Document images with source code:
· · · · ·
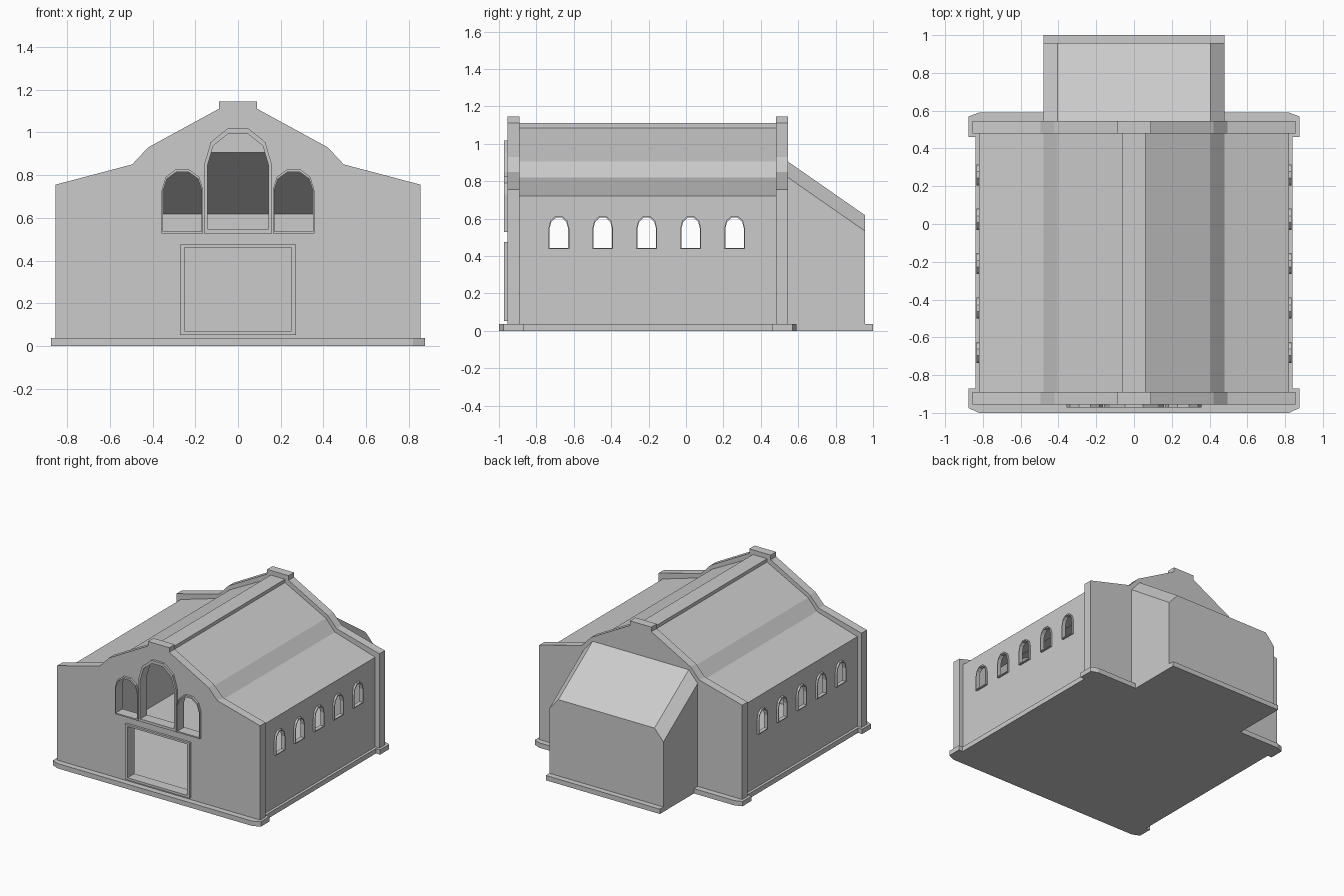
import bpy, bmesh
from math import cos, sin, pi, radians

if "Cube" in bpy.data.objects:
    bpy.data.objects.remove(bpy.data.objects["Cube"])

ROT = {'x': (radians(90), 0, radians(90)), 'y': (radians(90), 0, 0), 'z': (0, 0, 0)}


def slab(name, loops, axis, a, b):
    """Filled outline (later loops are holes) spanning a..b along the axis."""
    cu = bpy.data.curves.new(name, 'CURVE')
    cu.dimensions, cu.fill_mode = '2D', 'BOTH'
    cu.extrude = abs(b - a) / 2
    for loop in loops:
        s = cu.splines.new('POLY')
        s.points.add(len(loop) - 1)
        for p, (u, v) in zip(s.points, loop):
            p.co = (u, v, 0, 1)
        s.use_cyclic_u = True
        s.use_smooth = False
    ob = bpy.data.objects.new(name, cu)
    bpy.context.collection.objects.link(ob)
    ob.rotation_euler = ROT[axis]
    ob.location['xyz'.index(axis)] = (a + b) / 2
    bpy.ops.object.select_all(action='DESELECT')
    bpy.context.view_layer.objects.active = ob
    ob.select_set(True)
    bpy.ops.object.convert(target='MESH')
    return ob


def loft(name, row_a, row_b, cap=False):
    """Thin sheet between two matching rows of points."""
    bm = bmesh.new()
    va = [bm.verts.new(p) for p in row_a]
    vb = [bm.verts.new(p) for p in row_b]
    for i in range(len(va) - 1):
        bm.faces.new((va[i], va[i + 1], vb[i + 1], vb[i]))
    if cap:
        bm.faces.new(vb)
    me = bpy.data.meshes.new(name)
    bm.normal_update()
    if max(bm.faces, key=lambda f: f.calc_center_median().z).normal.z < 0:
        bmesh.ops.reverse_faces(bm, faces=bm.faces)
    bm.to_mesh(me)
    bm.free()
    ob = bpy.data.objects.new(name, me)
    bpy.context.collection.objects.link(ob)
    return ob


def mirrored(half):
    return half + [(-x, v) for x, v in reversed(half)]


def arch(c, hw, z0, spring, top):
    h = (top - spring) / sin(radians(72))
    return [(c - hw, z0), (c + hw, z0)] + [
        (c + hw * cos(i * pi / 5), spring + h * sin(i * pi / 5)) for i in range(6)]


def rect(hw, z0, z1):
    return [(-hw, z0), (hw, z0), (hw, z1), (-hw, z1)]


# Plinth with wider feet under the gables
slab("plinth", [mirrored([(0.82, -1), (0.875, -0.975), (0.875, -0.87), (0.84, -0.87),
                          (0.84, 0.46), (0.875, 0.46), (0.875, 0.57), (0.82, 0.59),
                          (0.48, 0.59), (0.48, 1.0)])], 'z', 0, 0.037)

# Gable walls
gable = mirrored([(0.855, 0), (0.855, 0.755), (0.495, 0.85), (0.42, 0.93),
                  (0.09, 1.11), (0.09, 1.145)])
annex = [(0.48, 0), (0.48, 0.82), (0.405, 0.905)]
openings = {
    "centre_window": (arch(0, 0.158, 0.527, 0.85, 1.018), arch(0, 0.143, 0.547, 0.845, 0.995)),
    "left_window": (arch(-0.26, 0.097, 0.527, 0.73, 0.828), arch(-0.26, 0.09, 0.537, 0.73, 0.815)),
    "right_window": (arch(0.26, 0.097, 0.527, 0.73, 0.828), arch(0.26, 0.09, 0.537, 0.73, 0.815)),
    "door": (rect(0.272, 0.052, 0.475), rect(0.25, 0.07, 0.46)),
}
slab("front_gable", [gable] + [o[1] for o in openings.values()], 'y', -0.955, -0.89)
slab("back_gable", [gable + [(-x, z) for x, z in annex] + annex[::-1]], 'y', 0.48, 0.545)

# Raised frames on the front
for name, loops in openings.items():
    slab(name + "_frame", loops, 'y', -0.972, -0.95)

# Roof sheet with ridge cap
roof = mirrored([(0.82, 0.72), (0.48, 0.82), (0.405, 0.905), (0.06, 1.085), (0.06, 1.11)])
loft("roof", [(x, -0.89, z) for x, z in roof], [(x, 0.48, z) for x, z in roof])

# Side walls with arched windows
centres = [-0.68 + 0.235 * i for i in range(5)]
wall = [(-0.89, 0), (0.48, 0), (0.48, 0.72), (-0.89, 0.72)]
holes = [arch(c, 0.052, 0.442, 0.545, 0.605) for c in centres]
for side, s in (("left", -1), ("right", 1)):
    slab(side + "_wall", [wall] + holes, 'x', s * 0.82, s * 0.82)
    for i, c in enumerate(centres):
        slab(f"{side}_wall_frame_{i + 1}",
             [arch(c, 0.056, 0.438, 0.545, 0.615), arch(c, 0.05, 0.444, 0.545, 0.605)],
             'x', s * 0.805, s * 0.835)

# Rear annex with sloping roof
section = mirrored(annex)
loft("annex", [(x, 0.545, z) for x, z in section],
     [(x, 0.957, z - 0.287 if z else 0) for x, z in section], cap=True)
· · · · ·
* Problem details *
Among the lines above, which contain the word "mirrored"? Copy every one.

* Solution for this task *
def mirrored(half):
slab("plinth", [mirrored([(0.82, -1), (0.875, -0.975), (0.875, -0.87), (0.84, -0.87),
gable = mirrored([(0.855, 0), (0.855, 0.755), (0.495, 0.85), (0.42, 0.93),
roof = mirrored([(0.82, 0.72), (0.48, 0.82), (0.405, 0.905), (0.06, 1.085), (0.06, 1.11)])
section = mirrored(annex)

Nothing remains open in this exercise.